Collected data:
----
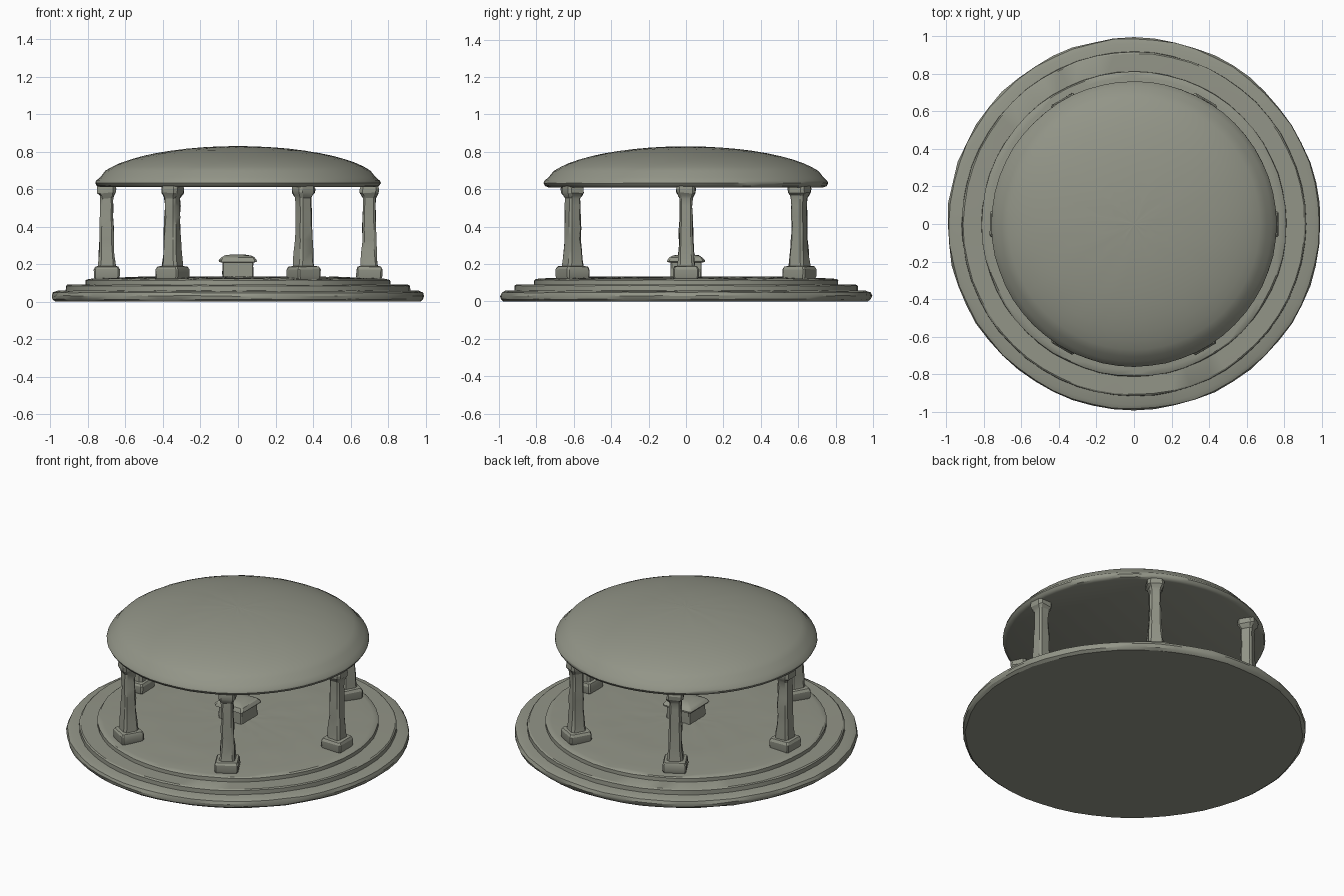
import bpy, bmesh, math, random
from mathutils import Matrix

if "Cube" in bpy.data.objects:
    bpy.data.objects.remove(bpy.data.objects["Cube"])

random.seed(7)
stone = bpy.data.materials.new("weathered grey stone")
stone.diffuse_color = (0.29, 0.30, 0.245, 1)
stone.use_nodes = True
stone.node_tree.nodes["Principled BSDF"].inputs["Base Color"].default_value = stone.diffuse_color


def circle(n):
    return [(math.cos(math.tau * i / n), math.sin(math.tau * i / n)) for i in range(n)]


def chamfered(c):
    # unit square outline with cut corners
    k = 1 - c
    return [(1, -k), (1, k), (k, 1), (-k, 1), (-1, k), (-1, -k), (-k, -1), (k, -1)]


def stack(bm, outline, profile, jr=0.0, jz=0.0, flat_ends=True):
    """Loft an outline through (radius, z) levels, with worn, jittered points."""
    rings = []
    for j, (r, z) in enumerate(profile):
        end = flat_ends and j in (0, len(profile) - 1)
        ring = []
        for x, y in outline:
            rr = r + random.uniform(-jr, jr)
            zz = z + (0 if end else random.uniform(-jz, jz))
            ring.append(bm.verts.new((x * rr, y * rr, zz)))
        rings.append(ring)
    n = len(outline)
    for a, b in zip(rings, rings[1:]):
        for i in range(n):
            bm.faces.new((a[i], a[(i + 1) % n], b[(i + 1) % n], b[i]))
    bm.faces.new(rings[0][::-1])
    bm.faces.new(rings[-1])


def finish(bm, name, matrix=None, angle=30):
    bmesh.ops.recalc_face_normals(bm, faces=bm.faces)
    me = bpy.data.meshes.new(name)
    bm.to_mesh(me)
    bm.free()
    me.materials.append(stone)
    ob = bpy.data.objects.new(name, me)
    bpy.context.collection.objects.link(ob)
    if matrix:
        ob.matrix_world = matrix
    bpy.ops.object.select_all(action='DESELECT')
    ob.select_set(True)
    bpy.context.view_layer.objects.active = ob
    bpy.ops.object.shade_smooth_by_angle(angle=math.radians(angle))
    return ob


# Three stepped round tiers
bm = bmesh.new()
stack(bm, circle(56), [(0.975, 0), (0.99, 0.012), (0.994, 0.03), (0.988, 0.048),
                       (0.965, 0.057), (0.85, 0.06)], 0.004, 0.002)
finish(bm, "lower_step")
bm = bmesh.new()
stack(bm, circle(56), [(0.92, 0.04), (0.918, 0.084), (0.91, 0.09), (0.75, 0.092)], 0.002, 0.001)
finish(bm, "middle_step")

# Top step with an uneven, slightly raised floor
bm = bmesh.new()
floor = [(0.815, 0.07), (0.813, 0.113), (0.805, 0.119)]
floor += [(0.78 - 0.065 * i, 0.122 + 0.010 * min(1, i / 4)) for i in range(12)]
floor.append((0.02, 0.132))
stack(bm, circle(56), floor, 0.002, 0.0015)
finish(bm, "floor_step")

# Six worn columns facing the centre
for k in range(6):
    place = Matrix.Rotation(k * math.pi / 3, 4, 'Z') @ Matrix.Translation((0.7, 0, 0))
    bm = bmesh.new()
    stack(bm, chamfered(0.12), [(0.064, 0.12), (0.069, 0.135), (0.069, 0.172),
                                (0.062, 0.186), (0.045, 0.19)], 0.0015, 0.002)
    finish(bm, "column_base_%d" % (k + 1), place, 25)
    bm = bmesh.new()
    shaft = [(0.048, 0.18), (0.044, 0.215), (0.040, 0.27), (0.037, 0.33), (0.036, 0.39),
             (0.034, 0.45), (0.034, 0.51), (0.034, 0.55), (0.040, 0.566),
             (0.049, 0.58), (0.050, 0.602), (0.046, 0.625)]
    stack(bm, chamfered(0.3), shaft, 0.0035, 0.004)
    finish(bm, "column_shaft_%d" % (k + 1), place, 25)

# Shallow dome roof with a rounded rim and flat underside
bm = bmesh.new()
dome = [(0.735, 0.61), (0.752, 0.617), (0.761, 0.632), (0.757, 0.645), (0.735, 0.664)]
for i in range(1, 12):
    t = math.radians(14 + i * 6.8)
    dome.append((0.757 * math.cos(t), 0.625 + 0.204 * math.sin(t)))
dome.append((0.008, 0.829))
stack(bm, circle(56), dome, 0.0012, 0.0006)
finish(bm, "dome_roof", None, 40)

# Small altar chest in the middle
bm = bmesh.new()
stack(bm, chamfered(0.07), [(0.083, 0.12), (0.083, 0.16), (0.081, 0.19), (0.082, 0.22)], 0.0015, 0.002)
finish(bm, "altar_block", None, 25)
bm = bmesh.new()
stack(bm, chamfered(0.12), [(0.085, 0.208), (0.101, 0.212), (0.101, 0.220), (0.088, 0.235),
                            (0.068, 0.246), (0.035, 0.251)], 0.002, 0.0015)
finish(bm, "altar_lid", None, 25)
----
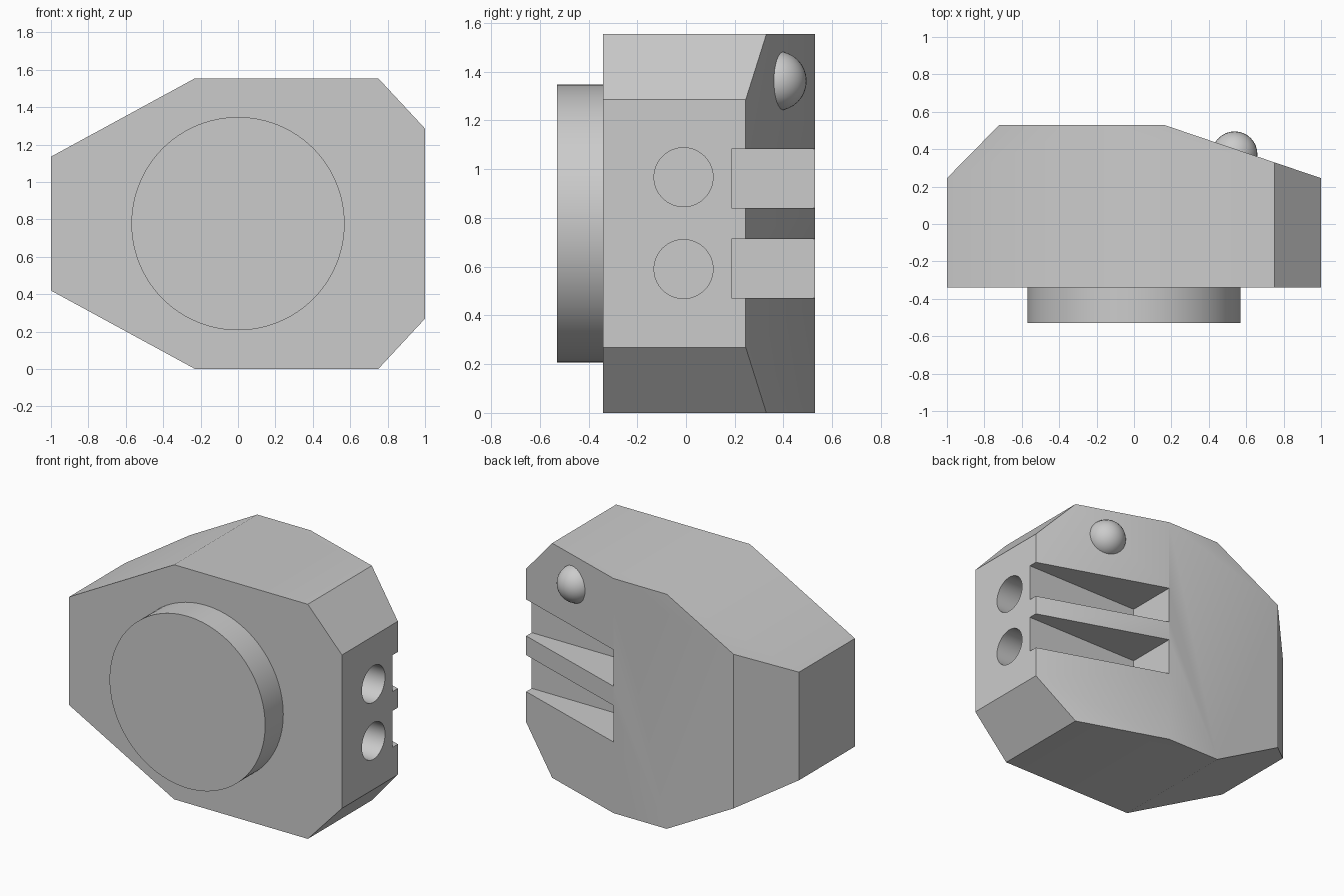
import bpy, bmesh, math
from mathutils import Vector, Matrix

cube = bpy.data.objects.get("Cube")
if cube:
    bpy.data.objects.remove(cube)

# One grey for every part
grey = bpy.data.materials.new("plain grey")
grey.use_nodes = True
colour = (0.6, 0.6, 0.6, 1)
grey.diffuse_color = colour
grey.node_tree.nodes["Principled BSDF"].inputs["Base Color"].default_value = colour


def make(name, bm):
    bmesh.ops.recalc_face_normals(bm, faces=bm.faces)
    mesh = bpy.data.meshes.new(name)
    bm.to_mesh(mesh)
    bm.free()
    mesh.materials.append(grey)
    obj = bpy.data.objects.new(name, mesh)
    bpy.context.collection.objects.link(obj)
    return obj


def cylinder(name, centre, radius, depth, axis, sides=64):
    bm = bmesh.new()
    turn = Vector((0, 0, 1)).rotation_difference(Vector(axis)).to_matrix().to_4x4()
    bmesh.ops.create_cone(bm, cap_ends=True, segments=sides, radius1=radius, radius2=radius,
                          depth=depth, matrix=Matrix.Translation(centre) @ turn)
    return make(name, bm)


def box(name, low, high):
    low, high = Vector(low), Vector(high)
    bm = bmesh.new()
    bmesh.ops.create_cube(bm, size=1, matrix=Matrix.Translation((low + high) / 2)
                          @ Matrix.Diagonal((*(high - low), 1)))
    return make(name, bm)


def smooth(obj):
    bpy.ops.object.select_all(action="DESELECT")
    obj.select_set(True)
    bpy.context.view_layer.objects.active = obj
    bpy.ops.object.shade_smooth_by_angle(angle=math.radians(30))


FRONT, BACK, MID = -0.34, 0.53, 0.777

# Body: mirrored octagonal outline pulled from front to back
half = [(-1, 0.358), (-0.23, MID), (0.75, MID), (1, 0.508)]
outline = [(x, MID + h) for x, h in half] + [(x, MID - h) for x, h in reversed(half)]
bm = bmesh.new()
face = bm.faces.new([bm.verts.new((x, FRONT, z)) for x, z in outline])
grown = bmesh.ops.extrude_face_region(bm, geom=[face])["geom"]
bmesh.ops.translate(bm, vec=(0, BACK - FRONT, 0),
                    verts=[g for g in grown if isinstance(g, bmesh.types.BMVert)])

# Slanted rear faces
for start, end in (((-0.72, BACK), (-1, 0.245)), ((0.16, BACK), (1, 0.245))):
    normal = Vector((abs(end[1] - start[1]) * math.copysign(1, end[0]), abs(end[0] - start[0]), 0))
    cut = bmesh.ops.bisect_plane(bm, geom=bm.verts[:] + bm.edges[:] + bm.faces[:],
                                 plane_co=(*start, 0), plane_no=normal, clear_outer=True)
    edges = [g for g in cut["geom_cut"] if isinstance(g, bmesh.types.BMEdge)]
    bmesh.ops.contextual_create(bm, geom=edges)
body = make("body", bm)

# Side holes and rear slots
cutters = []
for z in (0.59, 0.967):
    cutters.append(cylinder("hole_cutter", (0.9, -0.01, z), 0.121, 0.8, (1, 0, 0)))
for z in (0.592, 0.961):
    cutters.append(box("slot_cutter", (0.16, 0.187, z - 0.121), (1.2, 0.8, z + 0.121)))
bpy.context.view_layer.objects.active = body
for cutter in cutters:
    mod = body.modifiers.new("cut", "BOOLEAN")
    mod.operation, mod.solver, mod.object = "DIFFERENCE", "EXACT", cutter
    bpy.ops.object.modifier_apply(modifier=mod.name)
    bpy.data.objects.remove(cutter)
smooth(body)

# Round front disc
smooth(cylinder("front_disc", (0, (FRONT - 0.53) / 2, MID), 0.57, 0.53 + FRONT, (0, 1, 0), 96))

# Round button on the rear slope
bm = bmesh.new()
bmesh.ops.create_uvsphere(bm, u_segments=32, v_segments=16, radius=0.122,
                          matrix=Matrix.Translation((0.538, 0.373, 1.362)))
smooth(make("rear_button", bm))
----
## WHAT THE TASK REQUIRES
Go through the entries above and report every line in which the word "objects" appears.

## THE COMPLETED TASK
if "Cube" in bpy.data.objects:
    bpy.data.objects.remove(bpy.data.objects["Cube"])
    ob = bpy.data.objects.new(name, me)
    bpy.context.collection.objects.link(ob)
    bpy.context.view_layer.objects.active = ob
cube = bpy.data.objects.get("Cube")
    bpy.data.objects.remove(cube)
    obj = bpy.data.objects.new(name, mesh)
    bpy.context.collection.objects.link(obj)
    bpy.context.view_layer.objects.active = obj
bpy.context.view_layer.objects.active = body
    bpy.data.objects.remove(cutter)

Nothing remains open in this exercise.